> _The problem_: In the records below, find the line with "placement = Matrix.Translation((x, y, HEIGHT" and the line with "# Three thin". Print both exactly, along with every line between them, and no other line.

Records from a collection:
#####

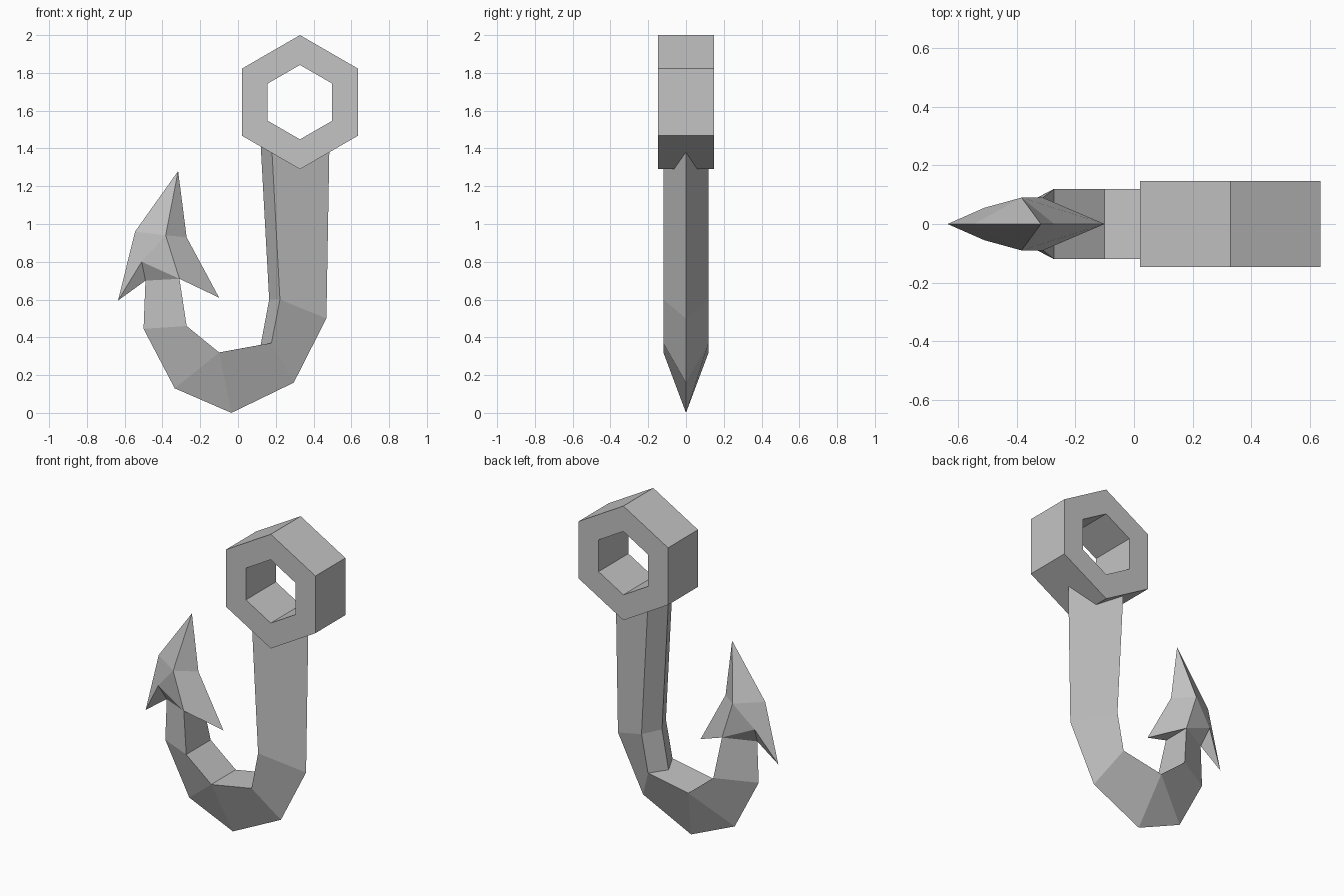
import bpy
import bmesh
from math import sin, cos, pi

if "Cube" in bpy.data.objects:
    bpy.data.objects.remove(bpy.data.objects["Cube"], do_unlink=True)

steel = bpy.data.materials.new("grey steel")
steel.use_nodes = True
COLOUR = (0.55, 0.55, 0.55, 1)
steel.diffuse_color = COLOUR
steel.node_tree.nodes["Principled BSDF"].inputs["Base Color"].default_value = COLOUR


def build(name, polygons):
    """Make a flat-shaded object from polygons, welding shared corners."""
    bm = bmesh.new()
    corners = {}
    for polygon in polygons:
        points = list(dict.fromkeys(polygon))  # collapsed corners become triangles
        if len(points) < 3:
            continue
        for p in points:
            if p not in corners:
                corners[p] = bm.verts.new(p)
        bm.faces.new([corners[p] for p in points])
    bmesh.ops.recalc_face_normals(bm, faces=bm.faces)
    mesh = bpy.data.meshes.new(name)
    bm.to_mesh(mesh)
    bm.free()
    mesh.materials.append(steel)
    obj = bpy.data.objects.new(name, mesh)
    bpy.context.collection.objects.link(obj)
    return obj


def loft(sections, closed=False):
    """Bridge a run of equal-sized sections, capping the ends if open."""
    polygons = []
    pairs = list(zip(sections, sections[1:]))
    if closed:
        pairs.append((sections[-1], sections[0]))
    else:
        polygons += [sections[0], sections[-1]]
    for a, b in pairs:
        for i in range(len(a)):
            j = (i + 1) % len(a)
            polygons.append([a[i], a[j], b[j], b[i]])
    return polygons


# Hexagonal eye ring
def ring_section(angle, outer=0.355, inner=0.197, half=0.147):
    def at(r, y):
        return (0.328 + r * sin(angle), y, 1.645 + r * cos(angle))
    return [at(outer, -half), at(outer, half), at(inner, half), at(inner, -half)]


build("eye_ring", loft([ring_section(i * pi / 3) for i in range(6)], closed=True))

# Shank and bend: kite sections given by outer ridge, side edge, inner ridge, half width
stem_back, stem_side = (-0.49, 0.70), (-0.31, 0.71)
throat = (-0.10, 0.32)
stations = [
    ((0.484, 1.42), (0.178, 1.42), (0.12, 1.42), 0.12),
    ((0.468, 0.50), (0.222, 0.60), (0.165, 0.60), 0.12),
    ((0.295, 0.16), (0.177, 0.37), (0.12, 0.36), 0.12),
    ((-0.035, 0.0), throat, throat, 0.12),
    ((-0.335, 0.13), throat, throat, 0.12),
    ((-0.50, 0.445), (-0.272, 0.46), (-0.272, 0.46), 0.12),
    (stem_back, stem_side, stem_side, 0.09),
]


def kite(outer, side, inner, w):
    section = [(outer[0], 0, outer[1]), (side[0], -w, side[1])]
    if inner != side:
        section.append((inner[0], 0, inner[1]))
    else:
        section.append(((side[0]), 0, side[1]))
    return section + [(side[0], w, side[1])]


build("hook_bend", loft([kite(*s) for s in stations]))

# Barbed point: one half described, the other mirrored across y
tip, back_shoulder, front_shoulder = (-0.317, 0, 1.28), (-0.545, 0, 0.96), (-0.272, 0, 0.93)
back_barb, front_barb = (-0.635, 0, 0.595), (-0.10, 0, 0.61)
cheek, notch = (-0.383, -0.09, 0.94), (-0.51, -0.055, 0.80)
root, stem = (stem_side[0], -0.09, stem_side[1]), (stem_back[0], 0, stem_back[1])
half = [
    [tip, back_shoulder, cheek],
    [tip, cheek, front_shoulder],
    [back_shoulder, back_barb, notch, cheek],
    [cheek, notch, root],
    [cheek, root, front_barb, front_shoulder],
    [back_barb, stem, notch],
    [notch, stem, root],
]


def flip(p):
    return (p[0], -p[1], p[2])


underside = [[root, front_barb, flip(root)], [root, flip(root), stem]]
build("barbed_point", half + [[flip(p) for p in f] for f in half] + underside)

#####

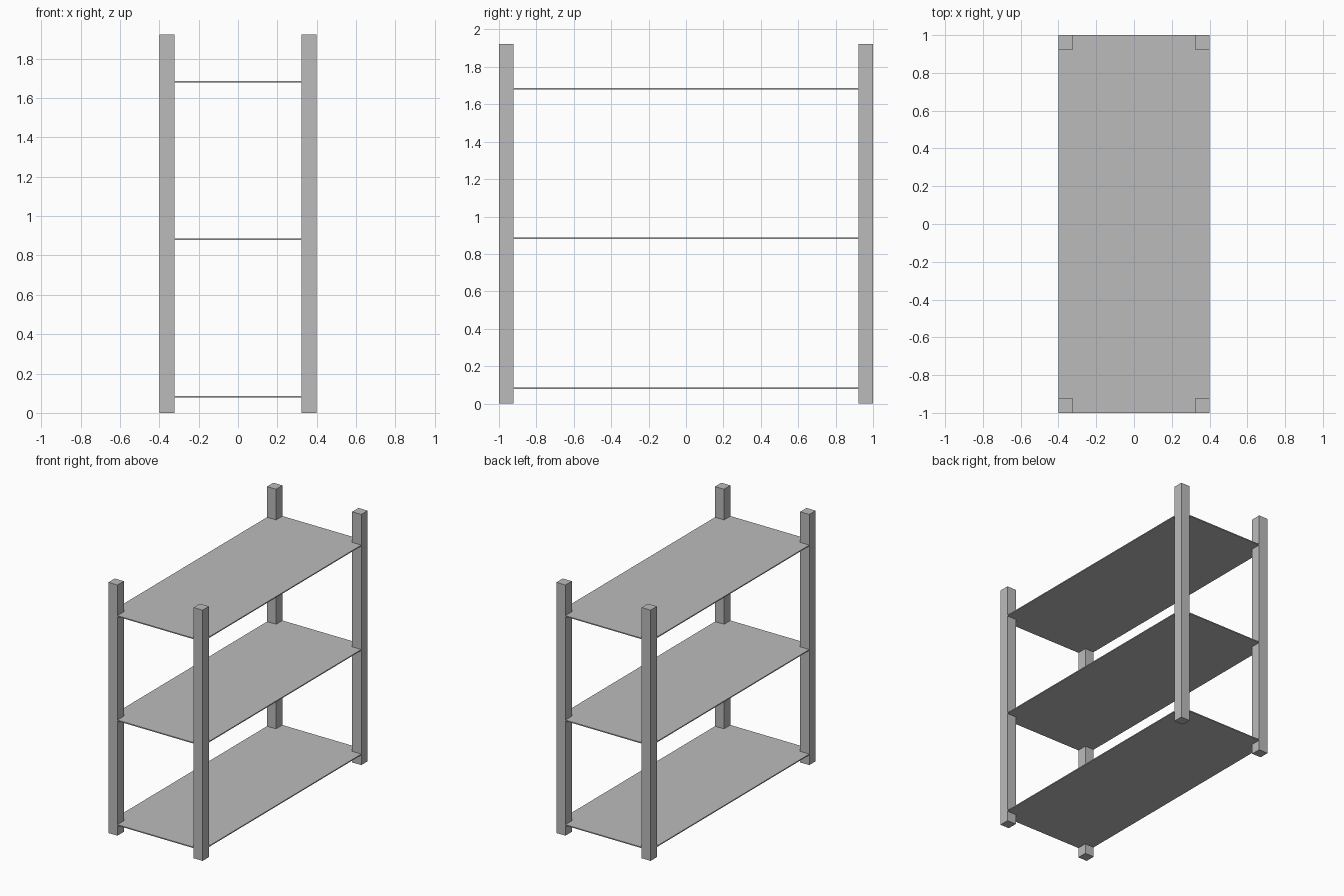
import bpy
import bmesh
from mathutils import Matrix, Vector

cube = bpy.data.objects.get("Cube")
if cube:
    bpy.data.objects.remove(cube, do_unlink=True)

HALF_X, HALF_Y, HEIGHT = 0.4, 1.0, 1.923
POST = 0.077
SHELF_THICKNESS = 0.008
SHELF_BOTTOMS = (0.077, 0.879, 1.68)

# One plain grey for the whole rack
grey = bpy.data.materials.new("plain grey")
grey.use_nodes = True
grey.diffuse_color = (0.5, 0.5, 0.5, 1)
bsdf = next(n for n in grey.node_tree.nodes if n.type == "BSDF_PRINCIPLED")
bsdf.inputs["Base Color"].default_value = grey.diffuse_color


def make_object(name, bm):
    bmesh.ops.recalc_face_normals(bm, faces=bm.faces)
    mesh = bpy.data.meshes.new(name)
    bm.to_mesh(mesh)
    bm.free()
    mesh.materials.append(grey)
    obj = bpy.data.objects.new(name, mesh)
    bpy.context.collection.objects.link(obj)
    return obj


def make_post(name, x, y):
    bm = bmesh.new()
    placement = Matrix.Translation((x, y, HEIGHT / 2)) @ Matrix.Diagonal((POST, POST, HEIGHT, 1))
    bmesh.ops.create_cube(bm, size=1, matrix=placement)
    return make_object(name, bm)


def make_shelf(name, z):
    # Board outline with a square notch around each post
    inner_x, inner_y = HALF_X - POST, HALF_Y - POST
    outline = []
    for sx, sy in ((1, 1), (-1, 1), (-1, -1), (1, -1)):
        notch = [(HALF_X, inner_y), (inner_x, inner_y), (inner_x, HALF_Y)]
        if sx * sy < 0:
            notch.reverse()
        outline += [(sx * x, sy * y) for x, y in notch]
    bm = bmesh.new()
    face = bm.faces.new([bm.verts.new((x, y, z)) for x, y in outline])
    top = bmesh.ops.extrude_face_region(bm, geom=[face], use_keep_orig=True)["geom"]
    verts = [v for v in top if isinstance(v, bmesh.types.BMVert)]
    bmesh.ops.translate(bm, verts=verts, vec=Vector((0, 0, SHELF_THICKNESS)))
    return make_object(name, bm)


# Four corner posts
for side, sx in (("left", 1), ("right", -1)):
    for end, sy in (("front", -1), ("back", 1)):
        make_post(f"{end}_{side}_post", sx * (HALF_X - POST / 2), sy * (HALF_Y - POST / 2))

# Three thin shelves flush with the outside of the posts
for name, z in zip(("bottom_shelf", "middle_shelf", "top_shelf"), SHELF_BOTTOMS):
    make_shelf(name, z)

#####

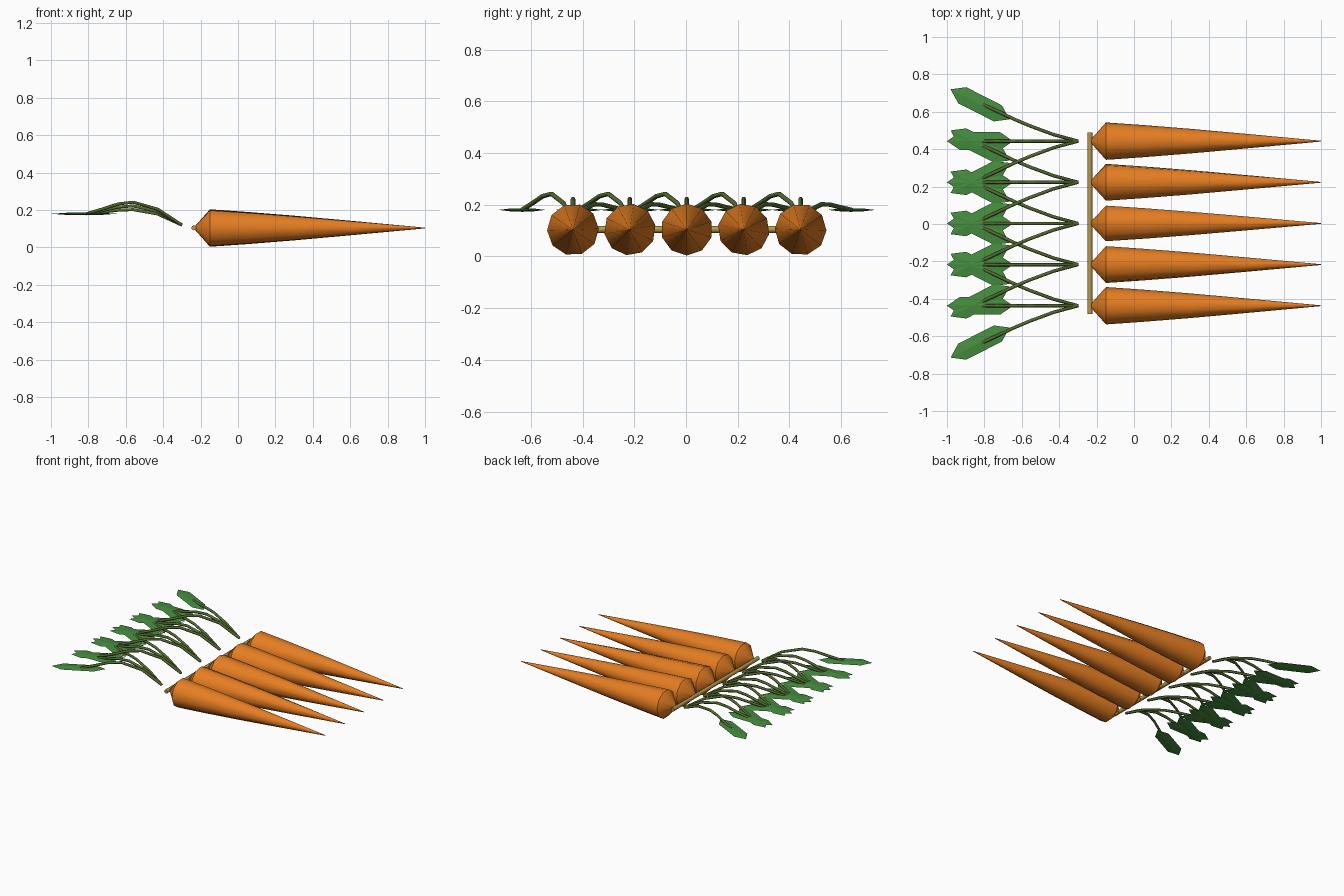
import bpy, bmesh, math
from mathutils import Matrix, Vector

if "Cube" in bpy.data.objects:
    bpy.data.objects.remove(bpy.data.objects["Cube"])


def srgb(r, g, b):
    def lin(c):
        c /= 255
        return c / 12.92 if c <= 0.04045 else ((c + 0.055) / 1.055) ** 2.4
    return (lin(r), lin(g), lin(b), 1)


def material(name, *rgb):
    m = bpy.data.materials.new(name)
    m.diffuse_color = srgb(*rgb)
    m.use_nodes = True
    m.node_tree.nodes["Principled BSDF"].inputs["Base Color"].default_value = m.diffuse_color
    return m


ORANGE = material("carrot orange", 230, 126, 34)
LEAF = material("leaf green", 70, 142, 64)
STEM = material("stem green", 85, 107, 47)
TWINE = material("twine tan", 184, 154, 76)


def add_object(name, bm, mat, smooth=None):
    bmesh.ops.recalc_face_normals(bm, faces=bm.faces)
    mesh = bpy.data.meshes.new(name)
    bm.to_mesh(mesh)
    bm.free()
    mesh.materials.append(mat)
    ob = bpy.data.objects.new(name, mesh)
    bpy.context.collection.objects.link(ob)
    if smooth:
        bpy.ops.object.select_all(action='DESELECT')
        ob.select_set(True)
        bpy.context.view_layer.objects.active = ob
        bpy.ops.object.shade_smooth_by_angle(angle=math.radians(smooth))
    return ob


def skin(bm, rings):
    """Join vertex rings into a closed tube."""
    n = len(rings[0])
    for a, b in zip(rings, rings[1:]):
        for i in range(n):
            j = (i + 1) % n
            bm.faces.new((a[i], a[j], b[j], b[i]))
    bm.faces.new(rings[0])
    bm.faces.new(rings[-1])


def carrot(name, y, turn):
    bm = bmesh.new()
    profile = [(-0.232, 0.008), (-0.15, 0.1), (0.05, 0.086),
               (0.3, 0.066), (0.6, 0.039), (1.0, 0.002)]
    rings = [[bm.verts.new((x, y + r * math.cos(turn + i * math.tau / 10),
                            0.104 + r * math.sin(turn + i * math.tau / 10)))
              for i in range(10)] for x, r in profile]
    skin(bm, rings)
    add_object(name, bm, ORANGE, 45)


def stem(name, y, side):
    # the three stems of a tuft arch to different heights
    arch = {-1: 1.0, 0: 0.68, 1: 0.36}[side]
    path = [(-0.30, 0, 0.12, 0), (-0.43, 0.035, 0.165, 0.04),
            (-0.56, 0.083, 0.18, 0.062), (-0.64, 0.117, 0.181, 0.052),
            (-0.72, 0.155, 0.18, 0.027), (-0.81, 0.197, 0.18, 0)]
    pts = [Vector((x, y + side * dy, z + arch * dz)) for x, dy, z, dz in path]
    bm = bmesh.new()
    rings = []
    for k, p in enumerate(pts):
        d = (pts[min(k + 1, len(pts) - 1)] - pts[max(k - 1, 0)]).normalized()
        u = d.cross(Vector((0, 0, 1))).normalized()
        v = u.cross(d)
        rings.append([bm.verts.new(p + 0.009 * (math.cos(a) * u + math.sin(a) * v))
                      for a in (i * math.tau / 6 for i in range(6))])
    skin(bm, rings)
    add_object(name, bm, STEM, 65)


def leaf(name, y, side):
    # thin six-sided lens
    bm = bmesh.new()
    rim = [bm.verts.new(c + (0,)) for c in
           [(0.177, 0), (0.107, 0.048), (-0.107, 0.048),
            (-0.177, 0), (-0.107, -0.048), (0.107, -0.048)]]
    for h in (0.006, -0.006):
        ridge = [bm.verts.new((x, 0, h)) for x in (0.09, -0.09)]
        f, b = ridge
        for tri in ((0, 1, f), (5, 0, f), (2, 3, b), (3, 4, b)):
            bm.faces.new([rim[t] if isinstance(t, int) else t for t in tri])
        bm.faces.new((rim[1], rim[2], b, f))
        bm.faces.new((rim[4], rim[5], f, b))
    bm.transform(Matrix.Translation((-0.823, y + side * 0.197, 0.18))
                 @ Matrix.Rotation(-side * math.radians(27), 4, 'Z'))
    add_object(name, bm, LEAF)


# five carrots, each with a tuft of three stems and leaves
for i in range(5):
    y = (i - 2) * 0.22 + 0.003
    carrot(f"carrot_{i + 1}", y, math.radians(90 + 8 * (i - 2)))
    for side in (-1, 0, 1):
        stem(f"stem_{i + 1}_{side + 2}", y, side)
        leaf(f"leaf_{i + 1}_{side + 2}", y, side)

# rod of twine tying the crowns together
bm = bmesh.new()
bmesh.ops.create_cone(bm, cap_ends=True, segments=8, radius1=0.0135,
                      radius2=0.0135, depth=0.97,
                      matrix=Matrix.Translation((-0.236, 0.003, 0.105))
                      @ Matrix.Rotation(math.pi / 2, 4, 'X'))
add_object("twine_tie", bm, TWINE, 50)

#####

> _Exercise response_:
    placement = Matrix.Translation((x, y, HEIGHT / 2)) @ Matrix.Diagonal((POST, POST, HEIGHT, 1))
    bmesh.ops.create_cube(bm, size=1, matrix=placement)
    return make_object(name, bm)


def make_shelf(name, z):
    # Board outline with a square notch around each post
    inner_x, inner_y = HALF_X - POST, HALF_Y - POST
    outline = []
    for sx, sy in ((1, 1), (-1, 1), (-1, -1), (1, -1)):
        notch = [(HALF_X, inner_y), (inner_x, inner_y), (inner_x, HALF_Y)]
        if sx * sy < 0:
            notch.reverse()
        outline += [(sx * x, sy * y) for x, y in notch]
    bm = bmesh.new()
    face = bm.faces.new([bm.verts.new((x, y, z)) for x, y in outline])
    top = bmesh.ops.extrude_face_region(bm, geom=[face], use_keep_orig=True)["geom"]
    verts = [v for v in top if isinstance(v, bmesh.types.BMVert)]
    bmesh.ops.translate(bm, verts=verts, vec=Vector((0, 0, SHELF_THICKNESS)))
    return make_object(name, bm)


# Four corner posts
for side, sx in (("left", 1), ("right", -1)):
    for end, sy in (("front", -1), ("back", 1)):
        make_post(f"{end}_{side}_post", sx * (HALF_X - POST / 2), sy * (HALF_Y - POST / 2))

# Three thin shelves flush with the outside of the posts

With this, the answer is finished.